Given that so few moderates are standing, the result will almost certainly be a resounding win for the conservative and hardline candidates. The only unknown is what the turnout will be.
Many observers expect it to be low because of the narrow range of candidates in the vast majority of seats. However, observers also point to a growing sense of disillusionment in the Iranian system. “Back in November, protests against the regime and Supreme Leader were so bad that the government had to shut down the internet,” Doyle said.
There were also anti-government protests across the nation after Iran admitted shooting down an Ukrainian airliner, killing dozens of Iranian citizens, back in January. The regime claims that the downing of the airliner was an accident.
Yet no matter how frustrated Iranian citizens are with how the country is run, the killing of Soleimani reminded many of how little they like being pushed around by “the Great Satan.”
And to some extent, how much of a poke in the eye this election is to the US is how many will measure its significance. “Trump will likely celebrate a low turnout and argue it shows the regime is suffering from a legitimacy crisis,” said Trita Parsi, executive vice president of the US-based Quincy Institute think tank. “While that is true, that does not bring the US closer to its stated policy objectives.”
What might the election change?
In reality, very little.
The nuclear deal is dead. The reformist agenda is on its knees, experts said, and Rouhani has probably lost the confidence of the regime. Without engagement with the US, sanctions are unlikely to be lifted, meaning little foreign investment and continued economic struggles.

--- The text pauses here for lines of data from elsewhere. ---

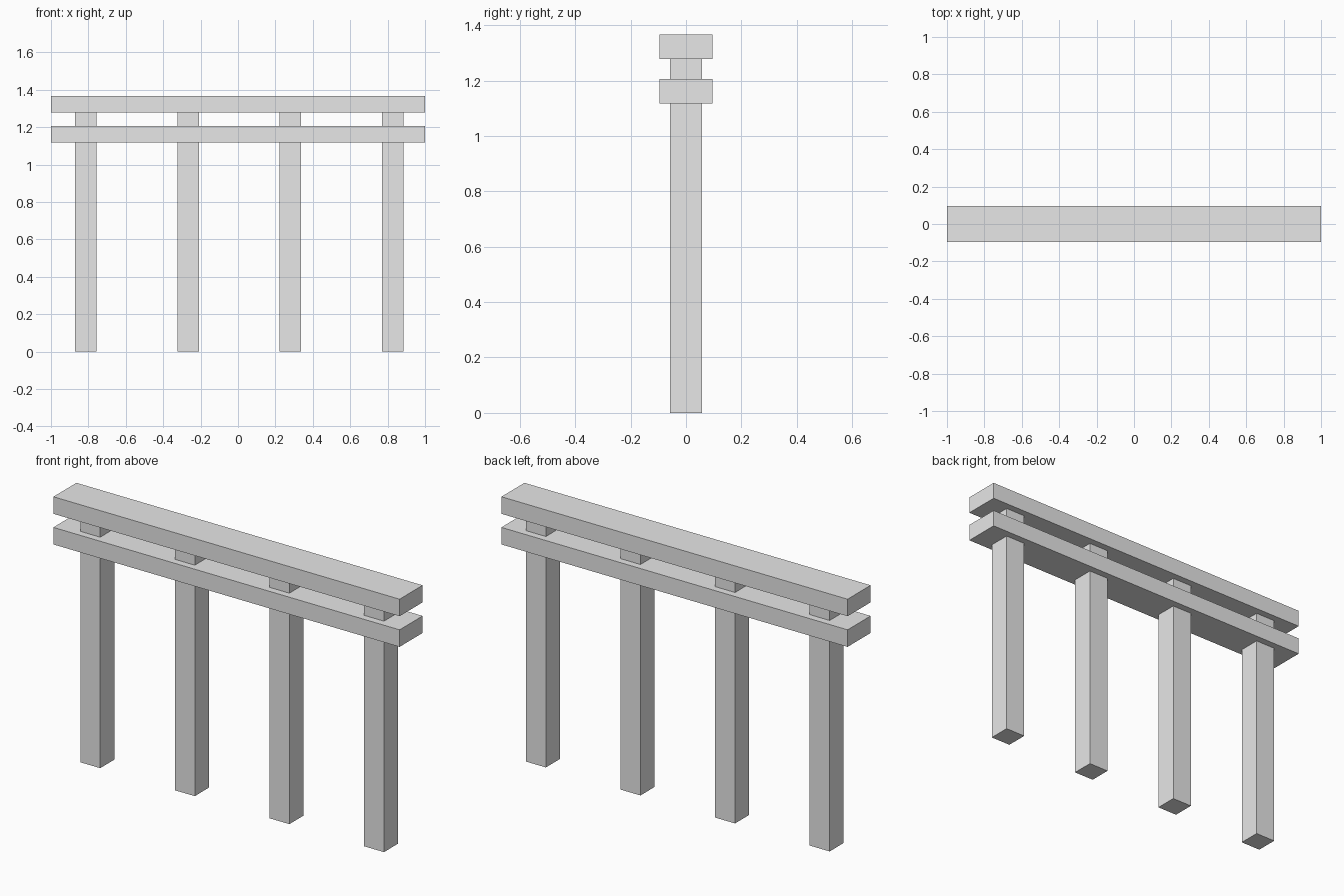
import bpy

old = bpy.data.objects.get("Cube")
if old:
    bpy.data.objects.remove(old, do_unlink=True)

# Single plain grey for the whole structure
grey = bpy.data.materials.new("plain_grey")
grey.use_nodes = True
colour = (0.8, 0.8, 0.8, 1)
grey.diffuse_color = colour
grey.node_tree.nodes["Principled BSDF"].inputs["Base Color"].default_value = colour


def box(name, x, width, depth, bottom, top):
    """Flat-faced box centred on y = 0, spanning bottom to top."""
    bpy.ops.mesh.primitive_cube_add(size=1, location=(x, 0, (bottom + top) / 2))
    obj = bpy.context.object
    obj.name = name
    obj.scale = (width, depth, top - bottom)
    bpy.ops.object.transform_apply(location=False, rotation=False, scale=True)
    obj.data.materials.append(grey)
    return obj


# Four square posts, evenly spaced, running through the lower beam
for i in range(4):
    box(f"post_{i + 1}", -0.813 + i * 0.5465, 0.115, 0.116, 0, 1.28)

# Two long horizontal beams
box("lower_beam", 0, 2, 0.19, 1.117, 1.206)
box("upper_beam", 0, 2, 0.19, 1.277, 1.366)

And as Iran’s response to international isolation hardens, it will likely move to increase its influence in the Middle East — especially in Iraq, where Iranian proxies are in direct conflict with American personnel. It could also ramp up belligerent activity in countries like Yemen and try to assert its authority in the region’s conflict areas. It could seek closer cooperation with global rivals to the US like China and Russia.

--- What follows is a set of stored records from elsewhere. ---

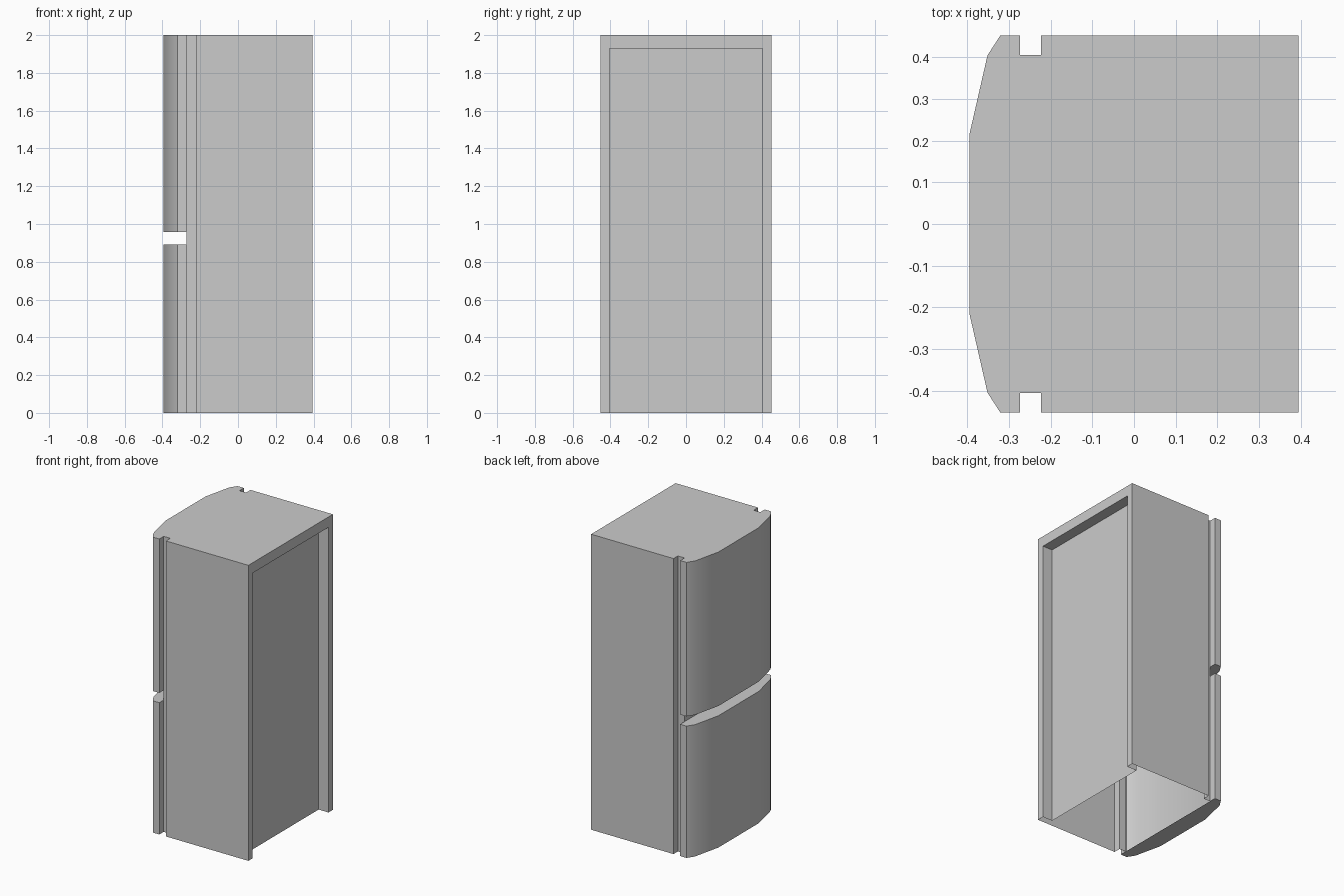
import bpy
import bmesh
import math

if "Cube" in bpy.data.objects:
    bpy.data.objects.remove(bpy.data.objects["Cube"])

H = 2.0                        # total height
W, N = 0.452, 0.405            # half width of cabinet, half width of neck / recess
BACK, RECESS = 0.394, 0.32     # rear edge, recessed rear panel
FRONT, DOOR_BACK = -0.223, -0.273
RECESS_TOP = 1.93
GAP_LOW, GAP_HIGH = 0.892, 0.958


def wall(path, z0, z1):
    """Vertical quads along a plan path, facing to the right of travel."""
    return [[(*p, z0), (*q, z0), (*q, z1), (*p, z1)] for p, q in zip(path, path[1:])]


def cap(outline, z, up=True):
    """Flat horizontal face from a counter-clockwise outline."""
    pts = [(x, y, z) for x, y in outline]
    return [pts if up else pts[::-1]]


def mirrored(path):
    return [(x, -y) for x, y in reversed(path)]


def rect(x0, x1, half):
    return [(x0, -half), (x1, -half), (x1, half), (x0, half)]


def make(name, faces):
    bm = bmesh.new()
    for f in faces:
        bm.faces.new([bm.verts.new(p) for p in f])
    bmesh.ops.remove_doubles(bm, verts=bm.verts, dist=1e-5)
    me = bpy.data.meshes.new(name)
    bm.to_mesh(me)
    bm.free()
    ob = bpy.data.objects.new(name, me)
    bpy.context.collection.objects.link(ob)
    bpy.ops.object.select_all(action='DESELECT')
    ob.select_set(True)
    bpy.context.view_layer.objects.active = ob
    bpy.ops.object.shade_smooth_by_angle(angle=math.radians(30))
    return ob


# Cabinet shell, open underneath, with a rim around the rear recess
side = [(FRONT, -N), (FRONT, -W), (BACK, -W)]
rim = [(-W, 0), (-N, 0), (-N, RECESS_TOP), (N, RECESS_TOP),
       (N, 0), (W, 0), (W, H), (-W, H)]
make("cabinet", wall(side, 0, H) + wall(mirrored(side), 0, H)
     + cap(rect(FRONT, BACK, W), H) + [[(BACK, y, z) for y, z in rim]])

# Recessed rear panel with its side walls and ceiling
make("rear_recess", wall([(BACK, -N), (RECESS, -N), (RECESS, N), (BACK, N)], 0, RECESS_TOP)
     + cap(rect(RECESS, BACK, N), RECESS_TOP, up=False))

# Narrow neck between cabinet and doors, closed where the doors part
neck = [(DOOR_BACK, -N), (FRONT, -N)]
make("door_seal", wall(neck, 0, H) + wall(mirrored(neck), 0, H)
     + cap(rect(DOOR_BACK, FRONT, N), H)
     + wall([(DOOR_BACK, N), (DOOR_BACK, -N)], GAP_LOW, GAP_HIGH))

# Two bowed doors, hollow toward the cabinet
half = [(DOOR_BACK, N), (DOOR_BACK, W), (-0.32, W), (-0.351, 0.404), (-0.394, 0.216)]
profile = half + mirrored(half)
for name, z0, z1 in (("lower_door", 0, GAP_LOW), ("upper_door", GAP_HIGH, H)):
    make(name, wall(profile, z0, z1) + cap(profile, z0, up=False) + cap(profile, z1))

Some analysts worry that in a worst-case scenario, Iran could return to its push for a nuclear bomb, after stepping back from some of its obligations under the nuclear deal in recent months. All of which will alarm those who want to avoid a full-blown US-Iran war.
“Both the Trump administration and Iran peered over the precipice, looked at war, and didn’t like it. Iran’s reaction to Solemani was tempered enough to not provoke Trump but save face. But it’s not going to be sustainable to keep up maximum pressure for ever. And if the Iranians do push for a nuclear bomb to prove a point there will have to be negotiations at some point,” said Doyle.

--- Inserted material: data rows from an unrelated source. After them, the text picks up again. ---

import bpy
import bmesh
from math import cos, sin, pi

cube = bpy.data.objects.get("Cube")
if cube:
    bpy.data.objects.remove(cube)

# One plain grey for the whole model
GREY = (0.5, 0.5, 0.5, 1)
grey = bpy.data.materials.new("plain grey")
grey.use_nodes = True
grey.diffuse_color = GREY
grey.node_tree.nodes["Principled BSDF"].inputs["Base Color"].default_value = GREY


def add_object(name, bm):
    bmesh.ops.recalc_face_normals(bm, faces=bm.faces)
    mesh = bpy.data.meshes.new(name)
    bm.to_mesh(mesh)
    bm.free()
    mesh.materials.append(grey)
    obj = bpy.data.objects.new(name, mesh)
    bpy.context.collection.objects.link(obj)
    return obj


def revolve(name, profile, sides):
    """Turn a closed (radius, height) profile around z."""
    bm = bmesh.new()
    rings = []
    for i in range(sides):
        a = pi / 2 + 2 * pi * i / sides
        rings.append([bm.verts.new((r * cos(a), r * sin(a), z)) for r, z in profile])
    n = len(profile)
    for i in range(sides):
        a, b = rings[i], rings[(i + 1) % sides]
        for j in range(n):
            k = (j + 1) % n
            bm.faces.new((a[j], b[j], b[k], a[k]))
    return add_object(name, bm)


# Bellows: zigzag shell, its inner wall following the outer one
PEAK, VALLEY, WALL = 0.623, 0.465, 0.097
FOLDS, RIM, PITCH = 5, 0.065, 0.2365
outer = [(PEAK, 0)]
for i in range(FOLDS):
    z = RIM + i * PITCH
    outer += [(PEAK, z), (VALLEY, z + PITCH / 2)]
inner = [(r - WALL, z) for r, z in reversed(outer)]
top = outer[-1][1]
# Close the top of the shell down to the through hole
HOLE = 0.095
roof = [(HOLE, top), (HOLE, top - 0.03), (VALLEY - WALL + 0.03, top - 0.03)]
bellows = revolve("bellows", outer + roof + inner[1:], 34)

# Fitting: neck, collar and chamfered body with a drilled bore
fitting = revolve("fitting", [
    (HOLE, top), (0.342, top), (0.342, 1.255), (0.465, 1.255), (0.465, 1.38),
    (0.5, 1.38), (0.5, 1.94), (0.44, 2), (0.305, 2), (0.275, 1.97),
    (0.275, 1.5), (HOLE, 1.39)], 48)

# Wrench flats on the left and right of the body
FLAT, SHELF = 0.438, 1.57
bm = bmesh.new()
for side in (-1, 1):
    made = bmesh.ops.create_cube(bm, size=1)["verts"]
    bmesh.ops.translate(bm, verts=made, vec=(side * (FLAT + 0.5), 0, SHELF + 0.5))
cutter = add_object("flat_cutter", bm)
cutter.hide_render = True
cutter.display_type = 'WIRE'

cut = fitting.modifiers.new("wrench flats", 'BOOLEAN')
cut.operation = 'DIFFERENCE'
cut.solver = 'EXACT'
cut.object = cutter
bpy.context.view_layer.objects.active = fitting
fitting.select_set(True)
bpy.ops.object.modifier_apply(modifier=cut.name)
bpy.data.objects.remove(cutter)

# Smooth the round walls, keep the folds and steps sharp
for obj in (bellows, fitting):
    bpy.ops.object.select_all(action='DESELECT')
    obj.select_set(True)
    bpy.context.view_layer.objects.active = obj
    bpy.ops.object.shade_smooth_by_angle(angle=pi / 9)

Will this affect what happens with America?
It’s unlikely, given that Iran’s foreign policy is set by Iran’s Supreme Leader and, to a lesser extent, the President. And experts said the ball is to some extent in America’s court.
At some point, probably after the presidential election, the US will have to take stock of its Iran policy and decide if it is working. “The elections will be yet another indicator as to whether Trump’s policy of economic warfare is softening Iran’s position and bringing it closer to capitulating to American demands,” said Parsi. “If hardliners and opponents of engagement with Washington strengthen their grip on the parliament, then that further proves that Trump’s approach is counterproductive.”
A majority of US lawmakers want to avoid a war with Iran; the Republican-controlled Senate voted last Thursday to seriously limit the President’s ability to use military force against Iran (Trump was expected to veto the bill).
That puts the US in a tricky spot: if the Trump strategy isn’t working, then does it go harder or softer? One path leads to continued maximum pressure and greater conflict; the other leads to concessions that Iran will be able to call a victory.
This will be a choice for whoever wins in November. Until then, experts said the US would do well to reflect on what it actually wants from Iran and whether reaching a reasonable accommodation is possible.
This article has been updated to correct the spelling of the name of an interviewee, Mohammad Ali Shabani, and to amend part of his quote.